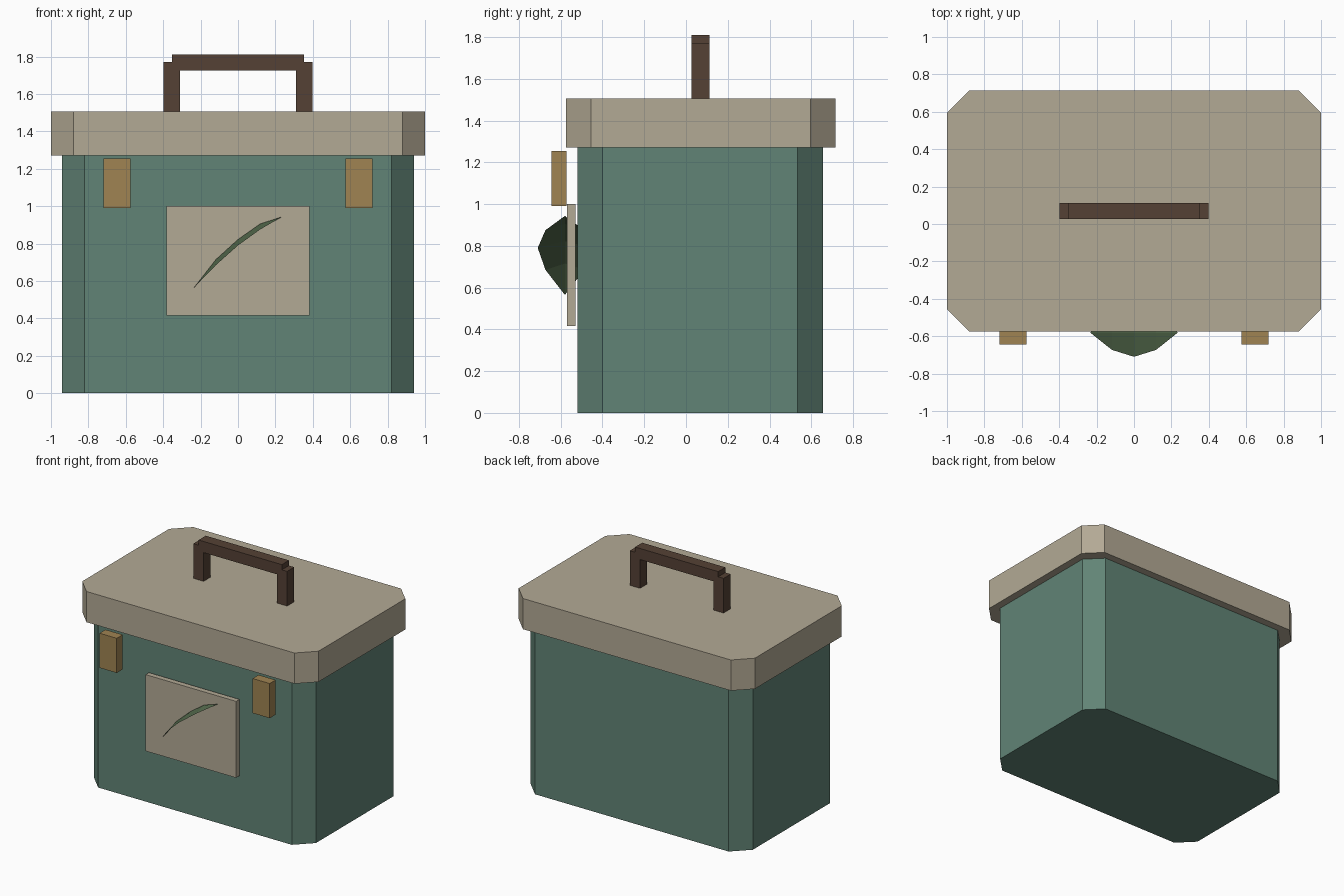
import bpy, bmesh

if "Cube" in bpy.data.objects:
    bpy.data.objects.remove(bpy.data.objects["Cube"])


def material(name, rgb):
    m = bpy.data.materials.new(name)
    m.diffuse_color = (*rgb, 1)
    m.use_nodes = True
    m.node_tree.nodes["Principled BSDF"].inputs["Base Color"].default_value = m.diffuse_color
    return m


TEAL = material("teal", (0.12, 0.23, 0.18))
CREAM = material("cream", (0.45, 0.40, 0.30))
BROWN = material("brown", (0.09, 0.053, 0.035))
BRASS = material("brass", (0.35, 0.23, 0.085))
GREEN = material("green", (0.085, 0.14, 0.07))


def finish(name, bm, mat):
    me = bpy.data.meshes.new(name)
    bm.to_mesh(me)
    bm.free()
    me.materials.append(mat)
    ob = bpy.data.objects.new(name, me)
    bpy.context.collection.objects.link(ob)
    return ob


def box(name, x, y, z, mat, chamfer=0):
    """Box from (min, max) ranges, with optionally chamfered upright edges."""
    bm = bmesh.new()
    bmesh.ops.create_cube(bm, size=1)
    for v in bm.verts:
        for i, (lo, hi) in enumerate((x, y, z)):
            v.co[i] = hi if v.co[i] > 0 else lo
    if chamfer:
        upright = [e for e in bm.edges
                   if abs(e.verts[0].co.z - e.verts[1].co.z) > 1e-4]
        bmesh.ops.bevel(bm, geom=upright, offset=chamfer, segments=1,
                        affect='EDGES', offset_type='OFFSET')
    return finish(name, bm, mat)


# Case and overhanging lid
box("case_body", (-0.94, 0.94), (-0.52, 0.655), (0, 1.27), TEAL, 0.12)
box("lid", (-1, 1), (-0.575, 0.715), (1.27, 1.505), CREAM, 0.12)

# Handle: two posts and a crossbar
for side, s in (("left", -1), ("right", 1)):
    xs = sorted((s * 0.31, s * 0.397))
    box(f"handle_post_{side}", xs, (0.027, 0.113), (1.49, 1.77), BROWN)
    # Front latches
    xs = sorted((s * 0.575, s * 0.72))
    box(f"latch_{side}", xs, (-0.645, -0.573), (0.99, 1.255), BRASS)
box("handle_bar", (-0.352, 0.352), (0.027, 0.113), (1.725, 1.81), BROWN)

# Label plate
box("label_plate", (-0.383, 0.383), (-0.57, -0.53), (0.415, 1.0), CREAM)

# Leaf: arched blade standing out of the plate, with a raised midrib
# each station: x, edge z, midrib z, half width
stations = [(-0.118, 0.685, 0.715, 0.093), (0, 0.79, 0.822, 0.13),
            (0.118, 0.875, 0.905, 0.093)]
bm = bmesh.new()
rows = [[bm.verts.new((x, -0.58 + k * w, mid if k == 0 else edge))
         for k in (-1, 0, 1)] for x, edge, mid, w in stations]
base = bm.verts.new((-0.235, -0.58, 0.565))
tip = bm.verts.new((0.235, -0.58, 0.943))
for i in (0, 1):
    bm.faces.new((base, rows[0][i], rows[0][i + 1])[::-1])
    bm.faces.new((tip, rows[-1][i + 1], rows[-1][i])[::-1])
    for a, b in zip(rows, rows[1:]):
        bm.faces.new((a[i], b[i], b[i + 1], a[i + 1]))
bmesh.ops.recalc_face_normals(bm, faces=bm.faces)
finish("leaf", bm, GREEN)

Task objective :: With the line that contains "affect='EDGES', offset_type='OFFSET')" as the starting point, output each line exactly through the end of the listing above.

Task solution ::
                        affect='EDGES', offset_type='OFFSET')
    return finish(name, bm, mat)


# Case and overhanging lid
box("case_body", (-0.94, 0.94), (-0.52, 0.655), (0, 1.27), TEAL, 0.12)
box("lid", (-1, 1), (-0.575, 0.715), (1.27, 1.505), CREAM, 0.12)

# Handle: two posts and a crossbar
for side, s in (("left", -1), ("right", 1)):
    xs = sorted((s * 0.31, s * 0.397))
    box(f"handle_post_{side}", xs, (0.027, 0.113), (1.49, 1.77), BROWN)
    # Front latches
    xs = sorted((s * 0.575, s * 0.72))
    box(f"latch_{side}", xs, (-0.645, -0.573), (0.99, 1.255), BRASS)
box("handle_bar", (-0.352, 0.352), (0.027, 0.113), (1.725, 1.81), BROWN)

# Label plate
box("label_plate", (-0.383, 0.383), (-0.57, -0.53), (0.415, 1.0), CREAM)

# Leaf: arched blade standing out of the plate, with a raised midrib
# each station: x, edge z, midrib z, half width
stations = [(-0.118, 0.685, 0.715, 0.093), (0, 0.79, 0.822, 0.13),
            (0.118, 0.875, 0.905, 0.093)]
bm = bmesh.new()
rows = [[bm.verts.new((x, -0.58 + k * w, mid if k == 0 else edge))
         for k in (-1, 0, 1)] for x, edge, mid, w in stations]
base = bm.verts.new((-0.235, -0.58, 0.565))
tip = bm.verts.new((0.235, -0.58, 0.943))
for i in (0, 1):
    bm.faces.new((base, rows[0][i], rows[0][i + 1])[::-1])
    bm.faces.new((tip, rows[-1][i + 1], rows[-1][i])[::-1])
    for a, b in zip(rows, rows[1:]):
        bm.faces.new((a[i], b[i], b[i + 1], a[i + 1]))
bmesh.ops.recalc_face_normals(bm, faces=bm.faces)
finish("leaf", bm, GREEN)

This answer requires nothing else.